§ Exercise aim
Each line in the entries below that holds the string "grey" must be copied.

*** Records for the exercise Section Begins ***

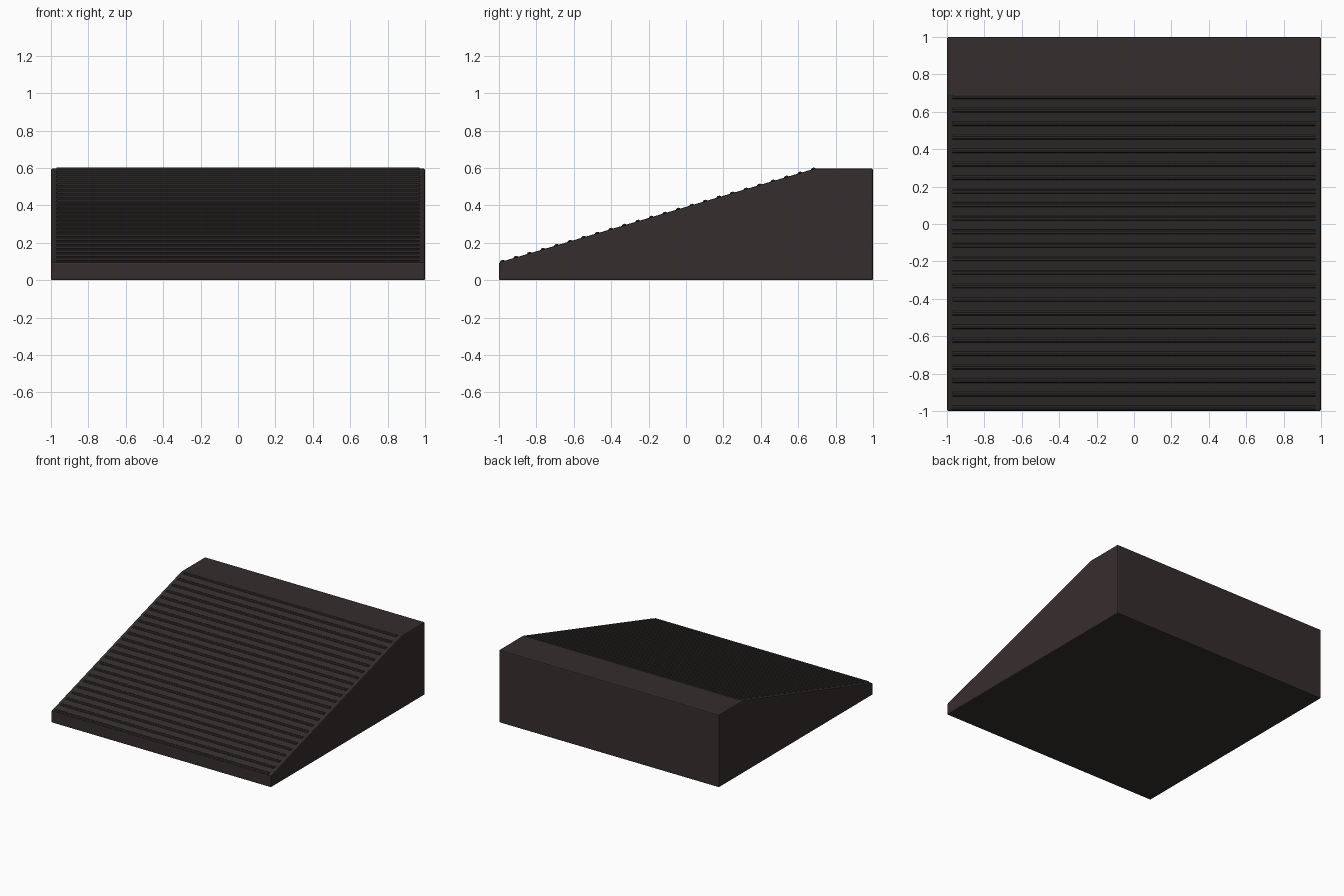
import bpy, bmesh, math

if "Cube" in bpy.data.objects:
    bpy.data.objects.remove(bpy.data.objects["Cube"])


def material(name, rgb):
    m = bpy.data.materials.new(name)
    m.diffuse_color = (*rgb, 1)
    m.use_nodes = True
    m.node_tree.nodes["Principled BSDF"].inputs["Base Color"].default_value = m.diffuse_color
    return m


body_mat = material("dark brown rubber", (0.037, 0.026, 0.027))
tread_mat = material("dark grey tread", (0.033, 0.027, 0.027))


def prism(bm, profile, half):
    """Extrude a (y, z) outline along x from -half to half."""
    left = [bm.verts.new((-half, y, z)) for y, z in profile]
    right = [bm.verts.new((half, y, z)) for y, z in profile]
    n = len(profile)
    bm.faces.new(left)
    bm.faces.new(right[::-1])
    for i in range(n):
        j = (i + 1) % n
        bm.faces.new((left[i], right[i], right[j], left[j]))


def finish(bm, name, mats):
    bmesh.ops.recalc_face_normals(bm, faces=bm.faces)
    me = bpy.data.meshes.new(name)
    bm.to_mesh(me)
    bm.free()
    for m in mats:
        me.materials.append(m)
    ob = bpy.data.objects.new(name, me)
    bpy.context.collection.objects.link(ob)
    return ob


# Slope line shared by the body and the ribs
y0, z0, y1, z1 = -1.0, 0.095, 0.69, 0.597
slope = (z1 - z0) / (y1 - y0)
ang = math.atan(slope)

# Ramp body with small bevelled edges and a tread-coloured slope
bm = bmesh.new()
prism(bm, [(-1, 0), (1, 0), (1, z1), (y1, z1), (y0, z0)], 1.0)
bm.normal_update()
bmesh.ops.recalc_face_normals(bm, faces=bm.faces)
for f in bm.faces:
    f.material_index = int(0.05 < -f.normal.y < 0.95)
ramp = finish(bm, "ramp_body", [body_mat, tread_mat])
bev = ramp.modifiers.new("edge", 'BEVEL')
bev.width = 0.008
bev.segments = 2
bev.limit_method = 'ANGLE'
bev.angle_limit = math.radians(30)

# Grip ribs across the slope
bm = bmesh.new()
c, s = math.cos(ang), math.sin(ang)
section = [(-0.012, -0.004), (0.012, -0.004), (0.012, 0.002), (0.006, 0.007), (-0.006, 0.007), (-0.012, 0.002)]
for i in range(24):
    y = -0.982 + i * 0.0723
    z = z0 + slope * (y - y0)
    prism(bm, [(y + u * c - v * s, z + u * s + v * c) for u, v in section], 0.97)
finish(bm, "grip_ribs", [tread_mat])
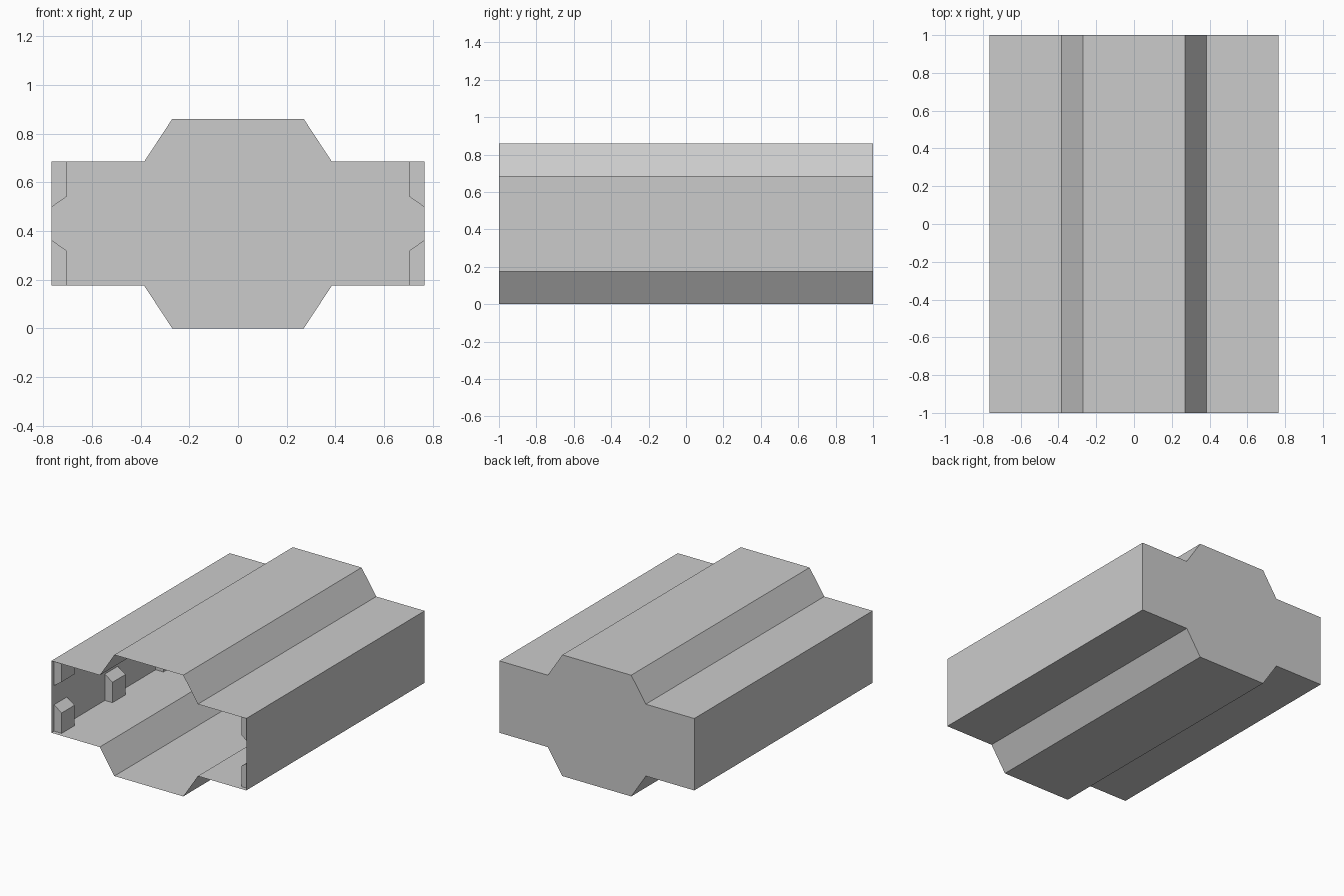
import bpy
import bmesh

cube = bpy.data.objects.get("Cube")
if cube:
    bpy.data.objects.remove(cube, do_unlink=True)

grey = bpy.data.materials.new("light grey")
grey.use_nodes = True
colour = (0.6, 0.6, 0.6, 1)
grey.diffuse_color = colour
grey.node_tree.nodes["Principled BSDF"].inputs["Base Color"].default_value = colour

HALF_W, HALF_L, HEIGHT = 0.765, 1.0, 0.86
SHELF = 0.175  # height of the lower side ledges


def extrude_profile(name, profile, y0, y1, open_front=False):
    """Extrude an (x, z) outline along y, with flat end caps."""
    bm = bmesh.new()
    front = [bm.verts.new((x, y0, z)) for x, z in profile]
    back = [bm.verts.new((x, y1, z)) for x, z in profile]
    count = len(profile)
    for i in range(count):
        j = (i + 1) % count
        bm.faces.new((front[i], front[j], back[j], back[i]))
    bm.faces.new(back)
    if not open_front:
        bm.faces.new(front)
    bmesh.ops.recalc_face_normals(bm, faces=bm.faces)
    mesh = bpy.data.meshes.new(name)
    bm.to_mesh(mesh)
    bm.free()
    mesh.materials.append(grey)
    obj = bpy.data.objects.new(name, mesh)
    bpy.context.collection.objects.link(obj)
    return obj


# Thin shell with raised spines above and below, open at the front
quarter = [(0.27, 0), (0.385, SHELF), (HALF_W, SHELF)]
right_half = quarter + [(x, HEIGHT - z) for x, z in reversed(quarter)]
outline = right_half + [(-x, z) for x, z in reversed(right_half)]
extrude_profile("shell", outline, -HALF_L, HALF_L, open_front=True)

# Sloped lugs along the inner side walls, in four rows
lug = [(HALF_W, SHELF), (0.705, SHELF), (0.705, 0.32), (HALF_W, 0.362)]
for row in range(4):
    y = -0.97 + 0.57 * row
    for side, side_name in ((1, "left"), (-1, "right")):
        for level in ("lower", "upper"):
            points = [(side * x, z if level == "lower" else HEIGHT - z)
                      for x, z in lug]
            extrude_profile(f"{side_name}_{level}_lug_{row + 1}", points, y, y + 0.145)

*** Records for the exercise Section Ends ***

§ Exercise result
tread_mat = material("dark grey tread", (0.033, 0.027, 0.027))
grey = bpy.data.materials.new("light grey")
grey.use_nodes = True
grey.diffuse_color = colour
grey.node_tree.nodes["Principled BSDF"].inputs["Base Color"].default_value = colour
    mesh.materials.append(grey)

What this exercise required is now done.